This draw, which is also the headwaters of Round Top Creek, begins at this gate along Skyline Trail where it heads westward from the staging area (click on images for full-sized views):
The weather was perfect, with warm sun, blue skies and a light misty ground fog that made everything look soft and beautiful. Soil conditions were perfect, too, with the ground soft enough that even the big broom plants were pretty easy to lever out of the ground with the big weed wrench.
We spent the morning pulling broom in the area to the right of the trail in the above photo. This next photo sequence begins with views looking westward from the trailhead, with the remainder taken from maybe a hundred meters down, sweeping leftwards (westward and gently downhill) across today’s general work area:
As you can see, some of the broom is quite large, with heights of maybe ten feet and trunks with diameters of several inches. The majority are smaller, however, and nowhere is it quite as impenetrable as it can be at Wayside down in Redwood Cyn. The broom is interspersed with very large coyote brush which we left in place, so today’s before-and-after photos are not particularly dramatic though we got a lot pulled. There is also a fair bit of poison oak, native honeysuckle, and an abundance of big, healthy native California blackberry canes, Rubus ursinus. To our surprise (and delight!) there was no sign of either of the two invasive blackberries that are so often present in this region.
Nature chimed in a bit this week, too, felling this large nonnative pine (in the above photos) and taking out some eucalypts with it.
There are still plenty of eucalypts and pines around the periphery of the draw, but there is a large enough area clear of trees that native grasses might certainly make a go of it if the broom gets cleared and the coyote brush is opened up a bit.
We kept finding the aforementioned rushes (Juncus patens) among the broom as we were pulling, suggesting some degree of dampness year-round, and the large, deep divot made by the fallen tree’s root ball held some standing water. A conversation with one of the rangers suggested that this root ball and divot might be left in place, in which case it will be interesting to see if it becomes a mini seasonal wetland, as seems possible. Other forbs present in the area include strawberries, sanicle, yerba buena, and an emerging sprout of what appeared to be cow parsnip.

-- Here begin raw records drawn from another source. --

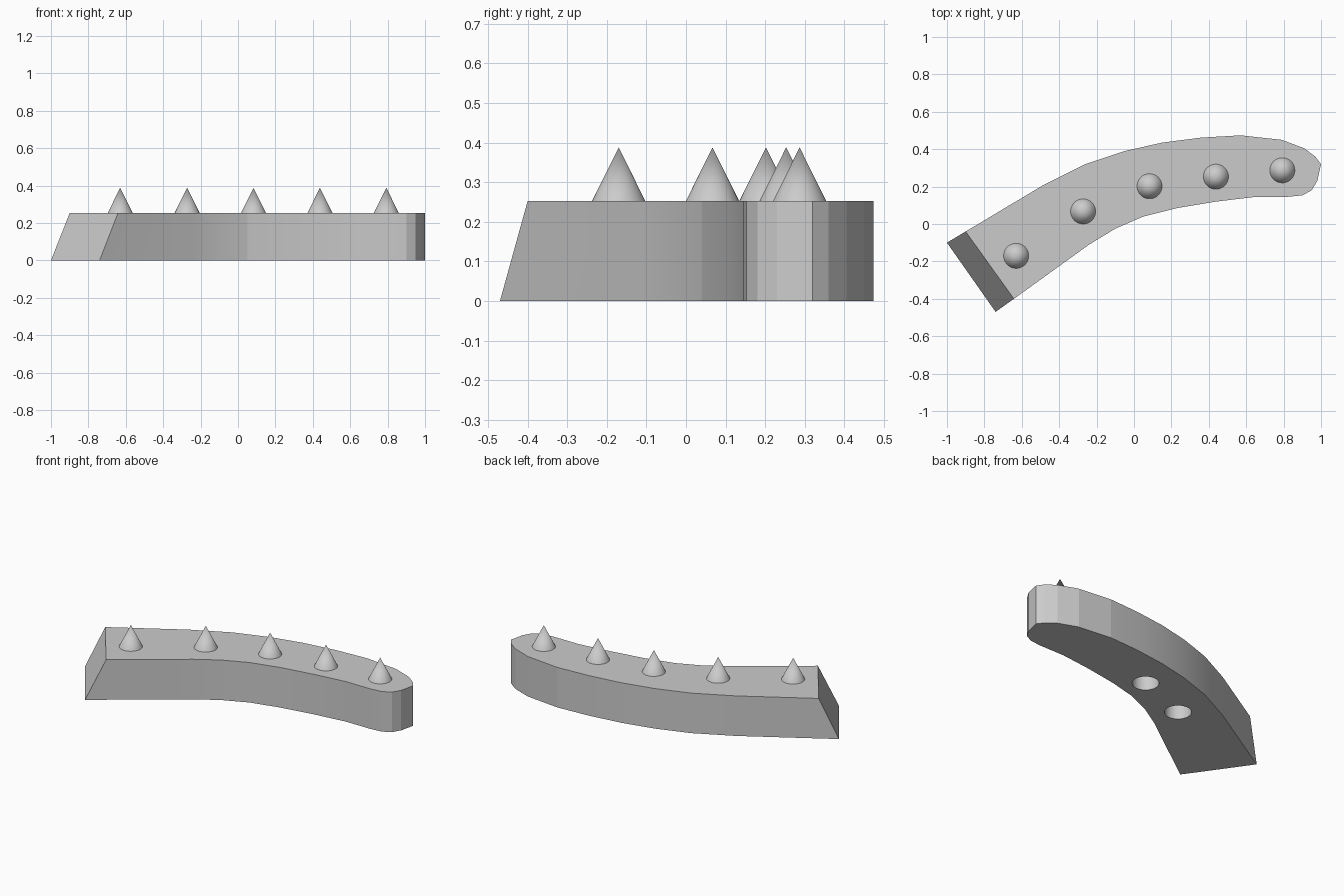
import bpy
import bmesh

cube = bpy.data.objects.get("Cube")
if cube:
    bpy.data.objects.remove(cube, do_unlink=True)

HEIGHT = 0.253
SPIKES = [(-0.63, -0.17), (-0.272, 0.067), (0.083, 0.202), (0.438, 0.253), (0.793, 0.287)]

grey = bpy.data.materials.new("plain grey")
grey.use_nodes = True
grey.diffuse_color = (0.6, 0.6, 0.6, 1)
grey.node_tree.nodes["Principled BSDF"].inputs["Base Color"].default_value = (0.6, 0.6, 0.6, 1)


def finish(obj, name, angle):
    obj.name = name
    obj.data.materials.clear()
    obj.data.materials.append(grey)
    bpy.ops.object.select_all(action="DESELECT")
    obj.select_set(True)
    bpy.context.view_layer.objects.active = obj
    bpy.ops.object.shade_smooth_by_angle(angle=angle)


# Curved bar: plan outline, starting and ending at the square end
outline = [
    (-1, -0.1), (-0.49, 0.205), (-0.26, 0.32), (-0.05, 0.39), (0.15, 0.435),
    (0.36, 0.462), (0.57, 0.474), (0.79, 0.45), (0.91, 0.405), (0.97, 0.36),
    (1, 0.32), (0.98, 0.23), (0.95, 0.18), (0.9, 0.153), (0.82, 0.145),
    (0.65, 0.145), (0.44, 0.12), (0.23, 0.085), (0.05, 0.04), (-0.1, -0.025),
    (-0.24, -0.11), (-0.74, -0.47),
]
# The square end leans inward at the top
top_outline = [(-0.9, -0.04)] + outline[1:-1] + [(-0.642, -0.4)]

bm = bmesh.new()
low = [bm.verts.new((x, y, 0)) for x, y in outline]
high = [bm.verts.new((x, y, HEIGHT)) for x, y in top_outline]
bm.faces.new(low)
bm.faces.new(high)
for i in range(len(low)):
    j = (i + 1) % len(low)
    bm.faces.new((low[i], low[j], high[j], high[i]))
bmesh.ops.recalc_face_normals(bm, faces=bm.faces)
mesh = bpy.data.meshes.new("curved_bar")
bm.to_mesh(mesh)
bm.free()
bar = bpy.data.objects.new("curved_bar", mesh)
bpy.context.collection.objects.link(bar)
mesh.materials.append(grey)

# Two blind round holes in the underside
for x, y in SPIKES[1:3]:
    bpy.ops.mesh.primitive_cylinder_add(vertices=48, radius=0.077, depth=0.4, location=(x, y, 0))
    cutter = bpy.context.object
    cutter.name = "hole_cutter"
    cutter.hide_render = True
    cutter.data.materials.append(grey)
    bpy.context.view_layer.objects.active = bar
    cut = bar.modifiers.new("hole", "BOOLEAN")
    cut.operation = "DIFFERENCE"
    cut.solver = "EXACT"
    cut.object = cutter
    bpy.ops.object.modifier_apply(modifier=cut.name)
    bpy.data.objects.remove(cutter, do_unlink=True)
finish(bar, "curved_bar", 0.15)

# Row of conical spikes on top
for n, (x, y) in enumerate(SPIKES, 1):
    bpy.ops.mesh.primitive_cone_add(vertices=48, radius1=0.067, radius2=0, depth=0.135,
                                    location=(x, y, HEIGHT + 0.0675))
    finish(bpy.context.object, f"spike_{n}", 0.6)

As for the bigger picture of what is going on here, this particular location in Sibley is right next to Skyline Boulevard so it must be in one (or more) of the multiple fire management zones that overlie the urban/wildland boundary. Replacement of eucalypts and pines with natives is often a good fire-mitigation approach in such zones, so it will be interesting to see how things progress here.
Technical Appendix: Additional Images and Info for Restoration Workers
In other words, you might find this part boring if you weren’t there. : – )
Here is a panoramic video of the entire draw, beginning with a view of the trailhead and panning left (anticlockwise) across today’s work site, across the westbound Skyline Trail, and then across the heavily hemlock-impacted area to the south of the trail, followed by scenes from the morning’s work:
I have a number of additional photos and videos of the site which will largely be of interest in future, as a benchmark for observing restoration progress over time.